"First of all, we have to recognize that we do have laws and we must uphold these laws. And we also have a mechanism for taking care of immigration reform. It is well-stated in our Constitution and we should use those constitutional avenues to take care of this. There is nothing in our Constitution that warrants an executive order for something of this magnitude and something that affects so many Americans. This is a republic type of government. We have a representative government. It should be done according to the will of the people, not according to the will of someone who thinks that they know better than all the people."

What does he think of President Obama?

"I think that he is a man who some people say is stupid, is inexperienced, doesn't know what he's doing. I very much disagree with those people. I think he knows exactly what he's doing. And I think he has an agenda that is very different from that of many Americans, and he's doing a very good job of accomplishing it."

Overall, there were no EXCLU SCOOPS from the Carson interview, but it will certainly be interesting to watch Carson respond to these sorts of questions over and over again during the next several months. For now, Carson may be able to enjoy relatively great poll numbers, but his propensity to measure news events against the worst atrocities in world history will surely continue to haunt him in interviews.

According to Carson, though, he'd really prefer to stick to talking about policy, not ideology.

"Doctors actually have brains, too, and actually can think about things and opine on things, and have been trained to make decisions based on evidence, as opposed to ideology," he said Wednesday.

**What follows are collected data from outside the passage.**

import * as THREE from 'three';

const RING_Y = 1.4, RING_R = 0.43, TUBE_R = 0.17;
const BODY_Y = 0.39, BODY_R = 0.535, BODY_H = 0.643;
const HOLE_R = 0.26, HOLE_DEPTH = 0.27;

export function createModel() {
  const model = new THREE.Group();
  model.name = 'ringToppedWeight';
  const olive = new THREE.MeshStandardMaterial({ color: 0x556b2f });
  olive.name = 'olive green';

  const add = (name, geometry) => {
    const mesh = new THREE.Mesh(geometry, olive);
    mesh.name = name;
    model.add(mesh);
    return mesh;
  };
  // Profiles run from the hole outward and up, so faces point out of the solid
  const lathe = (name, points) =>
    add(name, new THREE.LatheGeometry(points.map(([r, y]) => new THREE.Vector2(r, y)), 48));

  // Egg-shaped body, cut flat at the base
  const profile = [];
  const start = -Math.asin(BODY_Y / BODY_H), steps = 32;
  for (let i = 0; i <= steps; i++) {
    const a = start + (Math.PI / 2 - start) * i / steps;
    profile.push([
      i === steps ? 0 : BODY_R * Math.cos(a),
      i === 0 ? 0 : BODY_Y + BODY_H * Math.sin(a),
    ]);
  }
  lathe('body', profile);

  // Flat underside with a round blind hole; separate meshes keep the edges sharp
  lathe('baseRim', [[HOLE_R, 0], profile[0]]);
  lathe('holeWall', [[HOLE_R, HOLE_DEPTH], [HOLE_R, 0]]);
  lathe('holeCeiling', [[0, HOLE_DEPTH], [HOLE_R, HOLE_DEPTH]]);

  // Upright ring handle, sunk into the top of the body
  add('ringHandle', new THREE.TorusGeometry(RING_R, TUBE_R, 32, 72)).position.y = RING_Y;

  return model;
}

Just what his policy platform as a presidential candidate would be, however, is unclear.